Defeated semi-finalists Fenerbahce were the biggest earners from the competition with 11.18m euros, and winners Chelsea made 10.7m euros – the kind of small change that owner Roman Abramovich’s cleaner finds down the back of the sofa.

Act in haste…

A member of FIFA’s executive committee says awarding the 2022 World Cup to Qatar was a ”blatant mistake” and that even moving it to avoid searing summer temperatures wouldn’t be ideal.

Former German football federation president Theo Zwanziger has told SportBild that a suggestion by FIFA President Sepp Blatter to play the tournament in winter would seriously affect the European leagues and threaten the ”unity of German football.”

Blatter plans to ask the committee to consider the switch – reversing his previous position of that the tournament could be staged during the summer in a country where the temperature regularly exceeds 100 degrees.

Zwanziger said Blatter’s U-turn showed that most of the executive committee had voted ”against a fair awarding procedure” in giving the World Cup to Qatar.

You can read World Soccer’s Brian Glanville thoughts on this here.

Down under

You can fool some of the people all of the time, and all of the people some of the time, but you can’t fool all of the people all of the time. Unless, that it is, you’re in Australia where things haven’t changed much in the past 20 years – at least in the footballing sense – and Liverpool’s status remains undiminished by two decades of non-achievement.
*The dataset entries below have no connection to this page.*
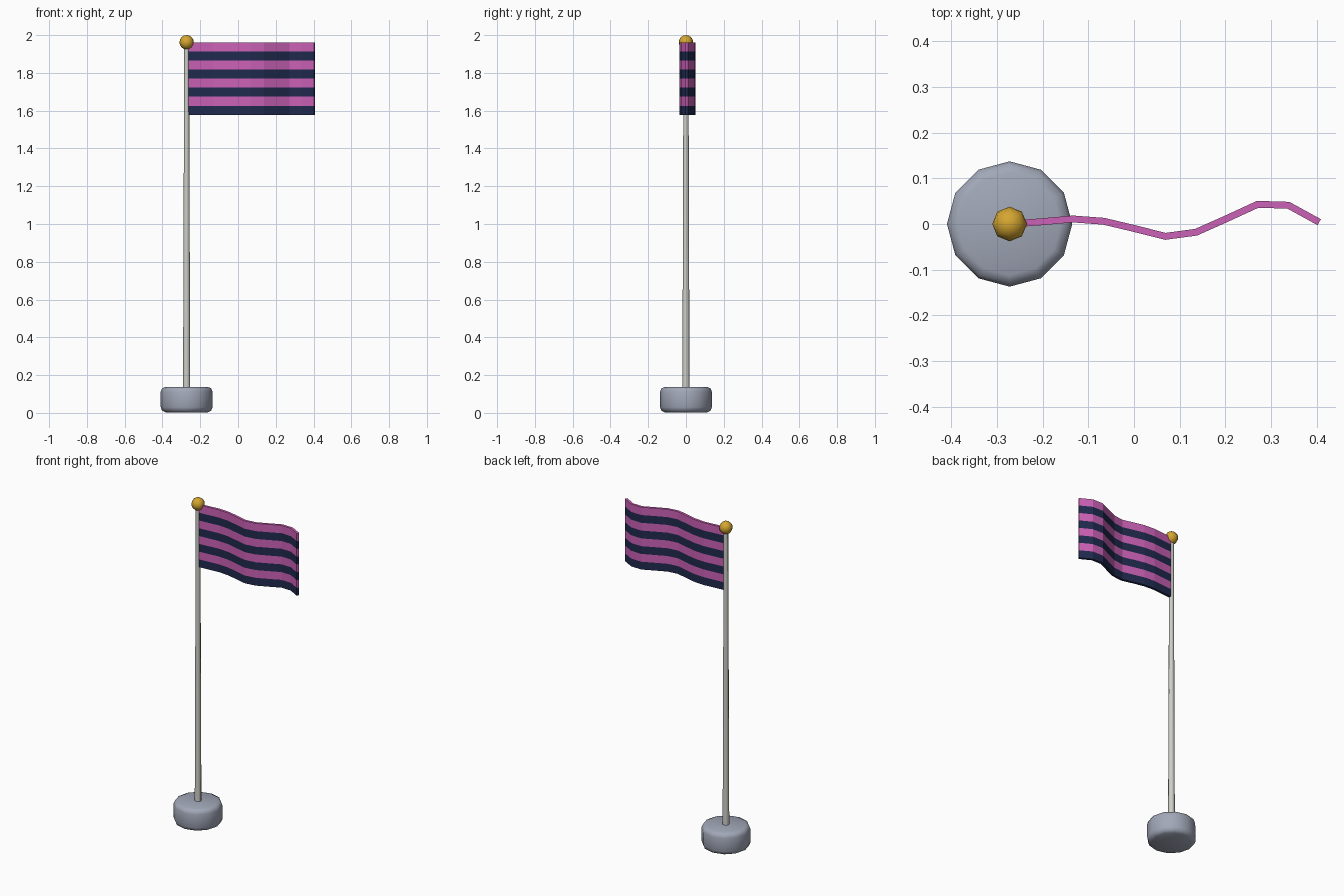
import bpy, bmesh, math
from mathutils import Matrix

if "Cube" in bpy.data.objects:
    bpy.data.objects.remove(bpy.data.objects["Cube"])

PX = -0.272  # x of the pole axis


def material(name, rgb):
    m = bpy.data.materials.new(name)
    m.diffuse_color = (*rgb, 1)
    m.use_nodes = True
    m.node_tree.nodes["Principled BSDF"].inputs["Base Color"].default_value = m.diffuse_color
    return m


stone = material("stone grey", (0.36, 0.39, 0.48))
metal = material("pale metal", (0.62, 0.62, 0.58))
gold = material("gold", (0.66, 0.38, 0.03))
pink = material("pink", (0.60, 0.12, 0.47))
navy = material("navy", (0.014, 0.023, 0.075))


def finish(name, bm, mats, smooth_angle=None):
    bmesh.ops.recalc_face_normals(bm, faces=bm.faces)
    me = bpy.data.meshes.new(name)
    bm.to_mesh(me)
    bm.free()
    ob = bpy.data.objects.new(name, me)
    bpy.context.collection.objects.link(ob)
    for m in mats:
        me.materials.append(m)
    if smooth_angle:
        bpy.ops.object.select_all(action='DESELECT')
        ob.select_set(True)
        bpy.context.view_layer.objects.active = ob
        bpy.ops.object.shade_smooth_by_angle(angle=math.radians(smooth_angle))
    return ob


def turned(name, profile, sides, mat, angle):
    """Solid of revolution around the pole axis from (radius, z) pairs."""
    bm = bmesh.new()
    rings = [[bm.verts.new((PX + r * math.cos(2 * math.pi * i / sides),
                            r * math.sin(2 * math.pi * i / sides), z))
              for i in range(sides)] for r, z in profile]
    for a, b in zip(rings, rings[1:]):
        for i in range(sides):
            j = (i + 1) % sides
            bm.faces.new((a[i], a[j], b[j], b[i]))
    bm.faces.new(rings[0])
    bm.faces.new(rings[-1])
    return finish(name, bm, [mat], angle)


# Rounded weighted base
turned("base", [(0.112, 0.003), (0.130, 0.012), (0.137, 0.030), (0.137, 0.112),
                (0.130, 0.130), (0.112, 0.138)], 12, stone, 60)

# Tapered pole
turned("pole", [(0.019, 0.10), (0.013, 1.95)], 8, metal, 60)

# Ball finial
bm = bmesh.new()
bmesh.ops.create_uvsphere(bm, u_segments=8, v_segments=8, radius=0.038,
                          matrix=Matrix.Translation((PX, 0, 1.962)))
finish("finial", bm, [gold], 60)

# Waving striped flag: centre line swept down in eight bands
wave = [0.0, 0.005, 0.011, 0.006, -0.010, -0.027, -0.018,
        0.012, 0.043, 0.041, 0.004]
X0, X1, Z0, Z1, BANDS = -0.268, 0.405, 1.578, 1.961, 8
bm = bmesh.new()
rows = [[bm.verts.new((X0 + (X1 - X0) * i / (len(wave) - 1), y,
                       Z1 + (Z0 - Z1) * k / BANDS))
         for i, y in enumerate(wave)] for k in range(BANDS + 1)]
for k in range(BANDS):
    for i in range(len(wave) - 1):
        f = bm.faces.new((rows[k][i], rows[k][i + 1],
                          rows[k + 1][i + 1], rows[k + 1][i]))
        f.material_index = k % 2
flag = finish("flag", bm, [pink, navy])
sol = flag.modifiers.new("cloth thickness", 'SOLIDIFY')
sol.thickness = 0.015
sol.offset = 0
sol.use_even_offset = True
A truly remarkable crowd of 95,000 turned up to see Liverpool take on Melbourne Victory as part of the Premeir League club’s pre-season tour. It was, unsurprisingly, a record attendance for a football match in Australia.

Before the game, the players were treated to a rousing rendition of their club anthem, You’ll Never Walk Alone.

The camera focuses on Steven Gerrard, who looks deep in contemplation. To stand there on the pitch, while 95,000 fans sing the Anfield anthem, must have been a special moment for the Liverpool captain – even if it took place in a meaningless pre-season friendly fixture in Melbourne. Moments like this, he will be thinking, vindicate my decision to stay at Liverpool – even if it meant sacrificing the much-craved league title.

This must be what it feels like to be a member of a cult.

Quote of the day

“What do you think they’re smoking over there at Emirates?”

Liverpool owner  John W Henry  responds to Arsenal’s bid of £40,00o million + 1 pound offer for Luis Suarez. ‘The same stuff that you were smoking when you spent £35 million on Andy Carroll,’ would be an appropriate response.


Former Palmeiras and Brazil legend Djalma Santos has died in Uberaba at the age of 84. He is considered by many as the best right-back of all time.

Djalma Santos was admitted to hospital on January 1 with pneumonia, his condition got worse yesterday after briefly improving a few days earlier.

He started his career in 1948 at Portuguesa, where he played for 11 years before joining Palmeiras in 1959, playing 501 games for the Verdão, and retired in 1970 at Atlético Paranaense.

The right-back played four World Cups, winning the title in 1958 and 1962 and being named in the best team of the competition three times.

Djalma Santos was never sent off in his career, and was awarded the Belfort Duarte award for outstanding fair play.